Johns Hopkins short-stick defensive midfielder Danny Jones met Virginia’s Will Barrow for only a short time when Jones was about 9 years old, but it left a lasting impression.
Barrow was playing at Virginia, but was giving a lacrosse clinic at his former high school, Baldwin (N.Y.). He wore a Virginia jacket and appeared to be 7 feet tall.
At the time he was also one of the best and fastest midfielders in the country, and African-American.
“I was like 9 or 10 years old,” said Jones, a Baldwin native and junior at Hopkins. “He was a giant to me, the first guy to introduce me to lacrosse. There were other sports heroes at the time like Tom Brady and Ray Lewis. But this was a guy who went to the same movie theater as me; he played on the same fields as me. And he looked like me.”
Jones cherishes that moment with Barrow and still admires him even though Barrow died after reportedly committing suicide in November 2008, several months after he had played his final college game for the Cavaliers.
Barrow still has a special place in Virginia lacrosse history, and various college lacrosse teams honor his memory by participating in an annual charity flag football tournament in Charlottesville, Va., during the fall.
“It is the short-stick defensive middies where we find consistently electrifying examples of creative athleticism,” said Dom Starsia, Barrow’s former coach at Virginia. “Will made regular contributions to our weekly highlight reels. He could cover, pick it up, clear it in an instance and finish offensively.
“He remains a memorable figure in the Virginia lacrosse program and I still think of him often.”
Not many people think of Barrow more than Jones does. On the front of his game-day T-shirt is a picture of Jones hugging his aunt, Tia Cisuentes, who died from cancer two days after he graduated from high school.
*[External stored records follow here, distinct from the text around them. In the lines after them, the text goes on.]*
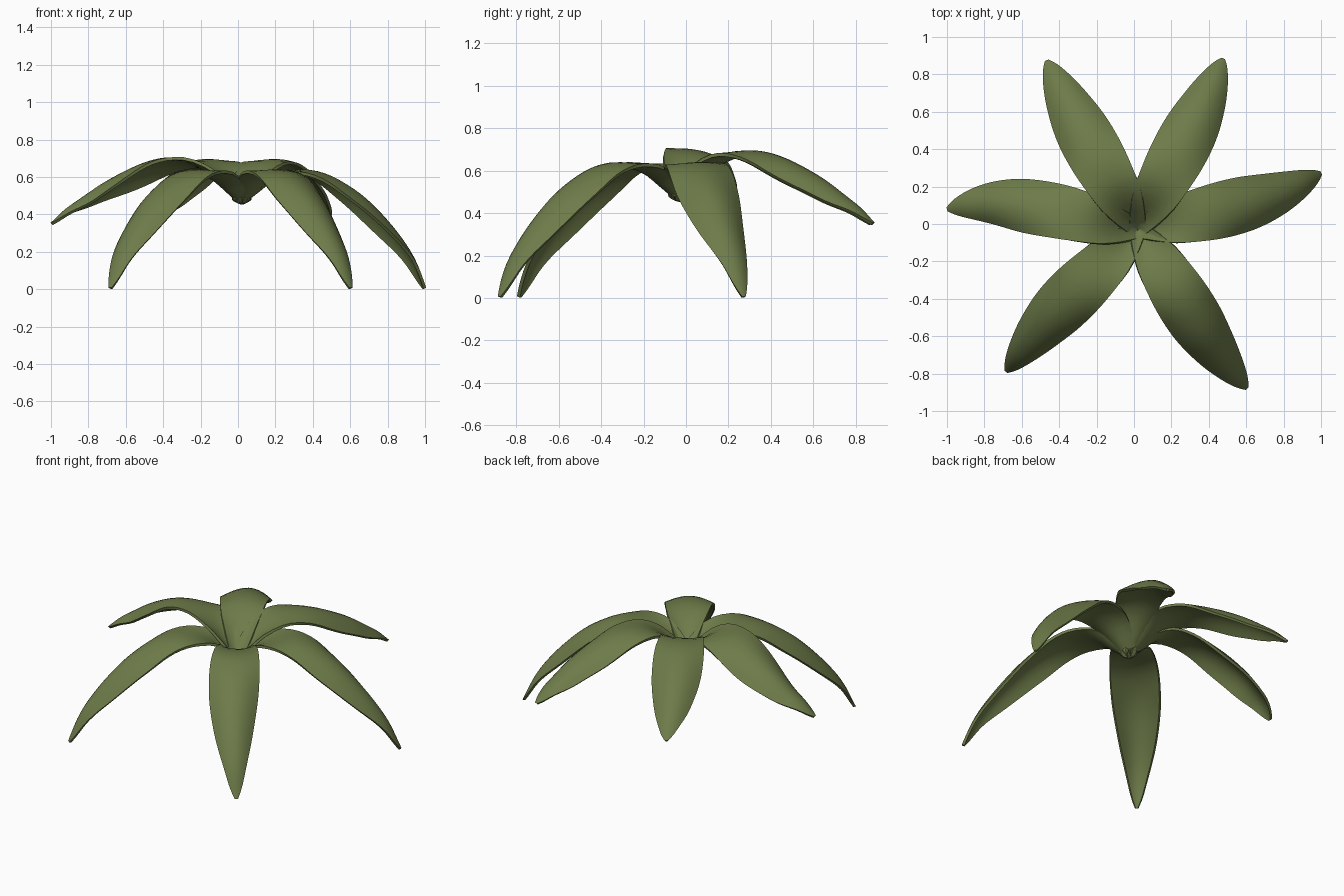
import bpy, math
from mathutils import Vector

if "Cube" in bpy.data.objects:
    bpy.data.objects.remove(bpy.data.objects["Cube"])

green = bpy.data.materials.new("leaf_green")
green.diffuse_color = (0.155, 0.20, 0.067, 1)
green.use_nodes = True
green.node_tree.nodes["Principled BSDF"].inputs["Base Color"].default_value = green.diffuse_color

# profiles along a leaf: (fraction of length, value)
LOW = [(0, .46), (.08, .52), (.16, .585), (.25, .622), (.35, .632), (.45, .61), (.55, .56),
       (.65, .49), (.75, .395), (.85, .28), (.93, .16), (1, .005)]
HIGH = [(0, .46), (.08, .53), (.16, .61), (.25, .668), (.35, .688), (.45, .68), (.55, .65),
        (.65, .605), (.75, .55), (.85, .48), (.93, .42), (1, .35)]
WIDTH = [(0, .045), (.1, .085), (.2, .122), (.35, .142), (.5, .147), (.65, .138),
         (.8, .108), (.9, .073), (.97, .036), (1, .008)]
CUP = [(0, .03), (.12, .035), (.25, .005), (.4, -.03), (.6, -.065), (.8, -.055), (.95, -.015), (1, 0)]


def curve(pts, f):
    """Smooth cubic through the points."""
    n = len(pts)
    i = 0
    while i < n - 2 and f > pts[i + 1][0]:
        i += 1

    def slope(k):
        a, b = pts[max(k - 1, 0)], pts[min(k + 1, n - 1)]
        return (b[1] - a[1]) / (b[0] - a[0])
    (x0, y0), (x1, y1) = pts[i], pts[i + 1]
    h = x1 - x0
    t = (f - x0) / h
    return ((2*t**3 - 3*t*t + 1) * y0 + (t**3 - 2*t*t + t) * h * slope(i)
            + (3*t*t - 2*t**3) * y1 + (t**3 - t*t) * h * slope(i + 1))


def leaf(name, tip, height, bend, roll):
    base = Vector((.02, -.03, 0))
    along = Vector((tip[0], tip[1], 0)) - base
    left = Vector((-along.y, along.x, 0)).normalized()

    def mid(f):
        p = base + along * f + left * bend * math.sin(math.pi * f**1.5)
        p.z = curve(height, f)
        return p

    rows, cols = 30, 10
    verts, faces = [], []
    for r in range(rows + 1):
        u = r / rows
        f = .5 * u + .5 * u * (2 - u)
        tangent = (mid(min(f + .01, 1)) - mid(max(f - .01, 0))).normalized()
        side = Vector((-tangent.y, tangent.x, 0)).normalized()
        up = tangent.cross(side)
        a = roll * math.sin(math.pi * f)
        s2 = side * math.cos(a) + up * math.sin(a)
        up = up * math.cos(a) - side * math.sin(a)
        for c in range(cols + 1):
            s = 2 * c / cols - 1
            verts.append(mid(f) + s2 * s * curve(WIDTH, f) + up * curve(CUP, f) * s * s)
    w = cols + 1
    for r in range(rows):
        for c in range(cols):
            k = r * w + c
            faces.append((k, k + w, k + w + 1, k + 1))
    me = bpy.data.meshes.new(name)
    me.from_pydata(verts, [], faces)
    me.flip_normals()
    me.materials.append(green)
    ob = bpy.data.objects.new(name, me)
    bpy.context.collection.objects.link(ob)
    # blade thickness
    bpy.ops.object.select_all(action='DESELECT')
    ob.select_set(True)
    bpy.context.view_layer.objects.active = ob
    m = ob.modifiers.new("thickness", 'SOLIDIFY')
    m.thickness = .016
    m.offset = 0
    bpy.ops.object.modifier_apply(modifier=m.name)
    bpy.ops.object.shade_smooth_by_angle(angle=math.radians(40))


# three drooping leaves and three raised leaves
leaf("right_leaf", (.995, .27), LOW, -.04, .05)
leaf("front_left_leaf", (-.68, -.785), LOW, -.02, 0)
leaf("front_right_leaf", (.6, -.875), LOW, -.02, 0)
leaf("back_right_leaf", (.475, .88), HIGH, -.015, 0)
leaf("back_left_leaf", (-.465, .87), HIGH, .01, 0)
leaf("left_leaf", (-.995, .08), HIGH, -.075, .22)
On the back is an action photo of Barrow wearing his No. 23 Virginia jersey. Above the picture is this caption: Forever Live Two Three.
So when No. 9 Johns Hopkins visits No. 10 Virginia on Saturday, it will be an emotional afternoon for Jones. It will be the first time he’ll actually get playing time on the same field where Barrow played.
“I was 11 years old when that happened. I was crushed,” Jones said of Barrow’s death. “I was just starting to pick up the stick and get into the game, and all of a sudden he is gone.
“Yes, it’s going to be special and emotional when I step out on that field. Will Barrow was fast, physical and able to do anything. He had to be a special person, which is why they keep honoring him every year.”
It’s understandable why Jones is so enamored of Barrow. The number of African-Americans participating in lacrosse has been growing, but it’s still a slow process. When Jones was growing up, there were some great black offensive players such as Johns Hopkins’ Kyle Harrison and Virginia’s John Christmas. Barrow was a grinder.
After leading Maryland's women's lacrosse team to the national championship and winning the Tewaaraton Award last spring, Zoe Stukenberg is passing on her love of lacrosse to a Patterson High School team filled with mostly newcomers to the game.
Opposing offenses like to attack short-stick defensive midfielders because that’s the nature of the game, but they also like to go after Jones because of his size.
Jones likes the challenge. Bring it on.
“He takes things very personally,” Johns Hopkins coach Dave Pietramala said. “This serves as motivation for him, which I believe he uses in a positive fashion. While a bit undersized for his position, Danny makes up for that in many ways. He is a stickler for preparation, studies film, takes pride in knowing the game, has very good speed and quickness, and plays with a ton of heart.”
Virginia will be a challenge. The Cavaliers are averaging 12.78 goals per game and two of the team’s top scorers are midfielders Dox Aitken (19 goals, seven assists) and Matt Moore (10 goals, six assists).
But remember, this is more than just another game for Jones. He stays in constant contact with Barrow’s father, George, when he needs advice or simply someone to talk through problems. Jones extended an invitation to George Barrow to attend Saturday’s game, but said Barrow’s father thought it would be too emotional.
Jones wears Barrow’s old jersey number and has No. 23 tattooed on his collarbone.
“When I first got here, there was this big, Italian guy [Pietramala] staring down at me, and it was intimidating,” said Jones, a former football standout at St. Anthony’s High. “I was always faster, more athletic, but I had to learn the system and it took me a year to get comfortable with him and the style.
“My freshman year, my teammates asked me why I wore the T-shirt and I told them it was for motivation. Coach Pietramala says you need to find out the why and what you play for. I know what it is. With Will Barrow, this is how it all got started. This is why it started.”